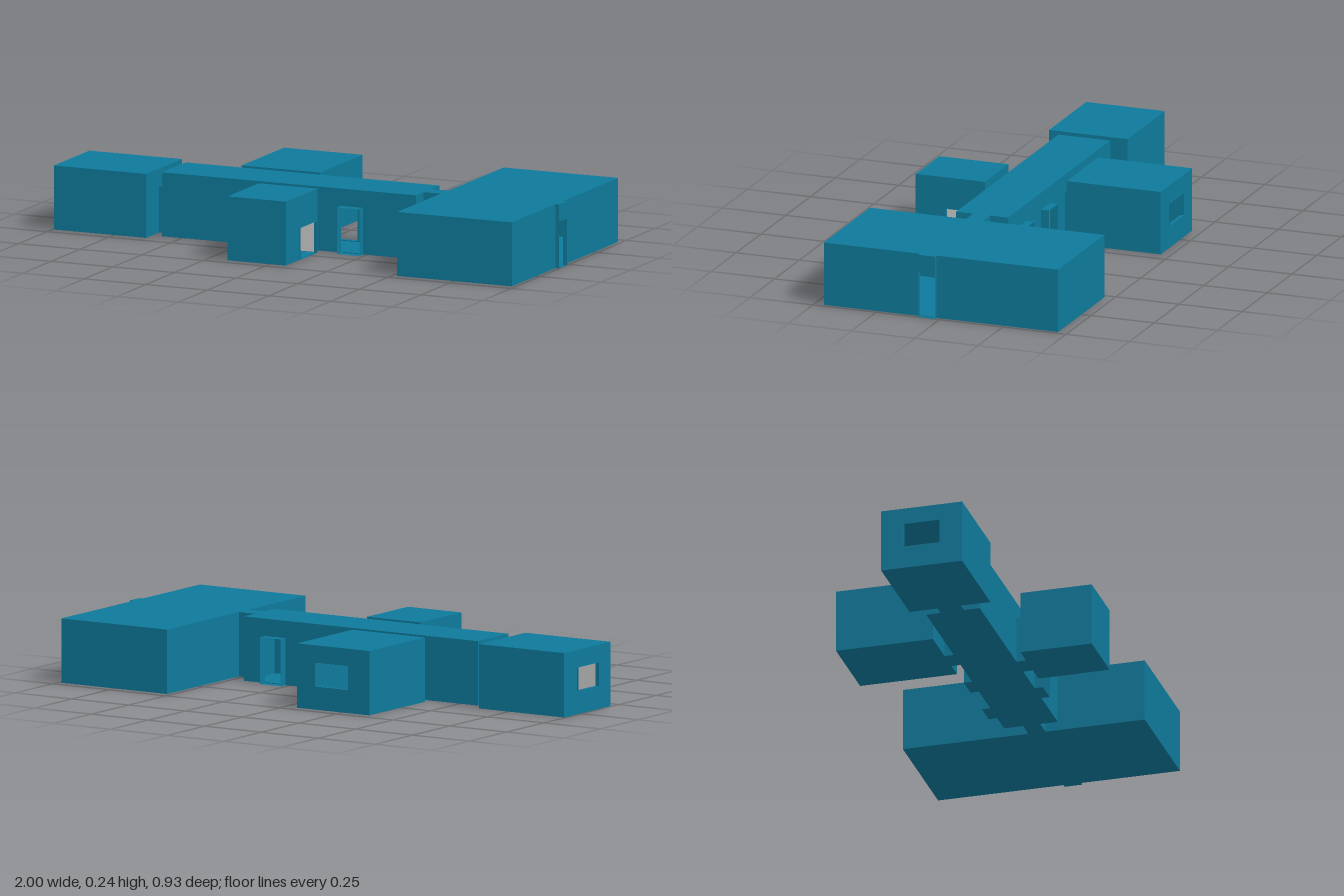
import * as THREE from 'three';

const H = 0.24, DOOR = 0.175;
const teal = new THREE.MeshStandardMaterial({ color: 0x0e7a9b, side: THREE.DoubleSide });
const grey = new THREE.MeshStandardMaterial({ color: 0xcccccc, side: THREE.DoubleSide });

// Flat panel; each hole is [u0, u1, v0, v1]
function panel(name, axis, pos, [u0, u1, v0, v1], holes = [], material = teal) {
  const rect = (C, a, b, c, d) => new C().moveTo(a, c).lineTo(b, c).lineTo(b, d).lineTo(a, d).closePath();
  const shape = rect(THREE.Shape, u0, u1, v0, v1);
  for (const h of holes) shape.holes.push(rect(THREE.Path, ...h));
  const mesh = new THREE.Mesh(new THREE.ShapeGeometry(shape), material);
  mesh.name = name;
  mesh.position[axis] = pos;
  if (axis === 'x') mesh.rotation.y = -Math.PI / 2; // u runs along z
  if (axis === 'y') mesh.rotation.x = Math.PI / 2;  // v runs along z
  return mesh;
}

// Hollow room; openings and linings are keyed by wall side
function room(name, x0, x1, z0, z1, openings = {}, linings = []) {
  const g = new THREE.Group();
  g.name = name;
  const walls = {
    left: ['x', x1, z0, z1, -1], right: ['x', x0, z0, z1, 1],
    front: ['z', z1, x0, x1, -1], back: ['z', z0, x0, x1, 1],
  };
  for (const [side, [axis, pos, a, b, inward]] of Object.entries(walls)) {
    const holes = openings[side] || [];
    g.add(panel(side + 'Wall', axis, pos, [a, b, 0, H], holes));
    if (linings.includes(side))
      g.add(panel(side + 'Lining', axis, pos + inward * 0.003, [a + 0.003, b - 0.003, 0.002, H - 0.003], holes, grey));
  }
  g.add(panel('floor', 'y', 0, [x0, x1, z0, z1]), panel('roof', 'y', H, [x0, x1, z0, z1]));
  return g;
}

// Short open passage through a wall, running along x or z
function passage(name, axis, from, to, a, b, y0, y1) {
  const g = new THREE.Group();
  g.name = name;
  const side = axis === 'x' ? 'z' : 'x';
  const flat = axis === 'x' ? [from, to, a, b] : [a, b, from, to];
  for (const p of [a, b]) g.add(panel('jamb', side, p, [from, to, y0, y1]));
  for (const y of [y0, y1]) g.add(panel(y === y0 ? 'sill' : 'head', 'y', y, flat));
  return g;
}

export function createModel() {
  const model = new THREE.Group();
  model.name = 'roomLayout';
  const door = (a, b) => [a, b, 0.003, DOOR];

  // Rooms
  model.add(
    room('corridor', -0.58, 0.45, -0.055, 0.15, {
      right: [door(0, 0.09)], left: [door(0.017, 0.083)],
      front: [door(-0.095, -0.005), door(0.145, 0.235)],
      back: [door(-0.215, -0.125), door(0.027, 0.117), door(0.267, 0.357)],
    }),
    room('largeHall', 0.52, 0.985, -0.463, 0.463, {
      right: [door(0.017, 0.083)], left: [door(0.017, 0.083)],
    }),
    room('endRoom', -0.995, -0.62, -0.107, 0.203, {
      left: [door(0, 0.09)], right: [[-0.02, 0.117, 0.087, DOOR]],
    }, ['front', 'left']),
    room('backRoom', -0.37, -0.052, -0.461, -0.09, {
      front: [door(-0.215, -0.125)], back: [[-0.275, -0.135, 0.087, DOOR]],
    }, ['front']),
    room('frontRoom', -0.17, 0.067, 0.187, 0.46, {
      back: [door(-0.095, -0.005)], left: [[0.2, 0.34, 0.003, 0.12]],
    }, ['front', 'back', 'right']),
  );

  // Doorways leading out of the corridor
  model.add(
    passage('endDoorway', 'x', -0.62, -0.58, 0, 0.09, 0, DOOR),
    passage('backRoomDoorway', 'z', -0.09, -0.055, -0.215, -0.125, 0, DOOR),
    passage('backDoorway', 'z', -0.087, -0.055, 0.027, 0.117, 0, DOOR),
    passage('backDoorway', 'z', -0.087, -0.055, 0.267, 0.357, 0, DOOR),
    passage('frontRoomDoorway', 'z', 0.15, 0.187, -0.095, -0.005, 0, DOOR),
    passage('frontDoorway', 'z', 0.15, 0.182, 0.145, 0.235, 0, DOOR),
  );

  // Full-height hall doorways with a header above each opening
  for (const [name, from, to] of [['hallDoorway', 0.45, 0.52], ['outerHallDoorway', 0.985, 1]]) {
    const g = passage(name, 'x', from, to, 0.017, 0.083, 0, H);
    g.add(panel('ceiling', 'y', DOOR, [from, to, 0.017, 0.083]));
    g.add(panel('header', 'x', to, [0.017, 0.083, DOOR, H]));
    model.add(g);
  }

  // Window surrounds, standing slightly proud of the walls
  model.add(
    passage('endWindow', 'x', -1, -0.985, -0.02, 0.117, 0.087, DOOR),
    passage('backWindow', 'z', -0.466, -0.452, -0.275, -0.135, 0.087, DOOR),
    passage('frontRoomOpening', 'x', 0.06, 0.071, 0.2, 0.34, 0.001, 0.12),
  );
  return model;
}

INSTRUCTIONS TO FOLLOW
When "backDoorway" shows up in a line of the material, report that line.

EXERCISE RESPONSE
    passage('backDoorway', 'z', -0.087, -0.055, 0.027, 0.117, 0, DOOR),
    passage('backDoorway', 'z', -0.087, -0.055, 0.267, 0.357, 0, DOOR),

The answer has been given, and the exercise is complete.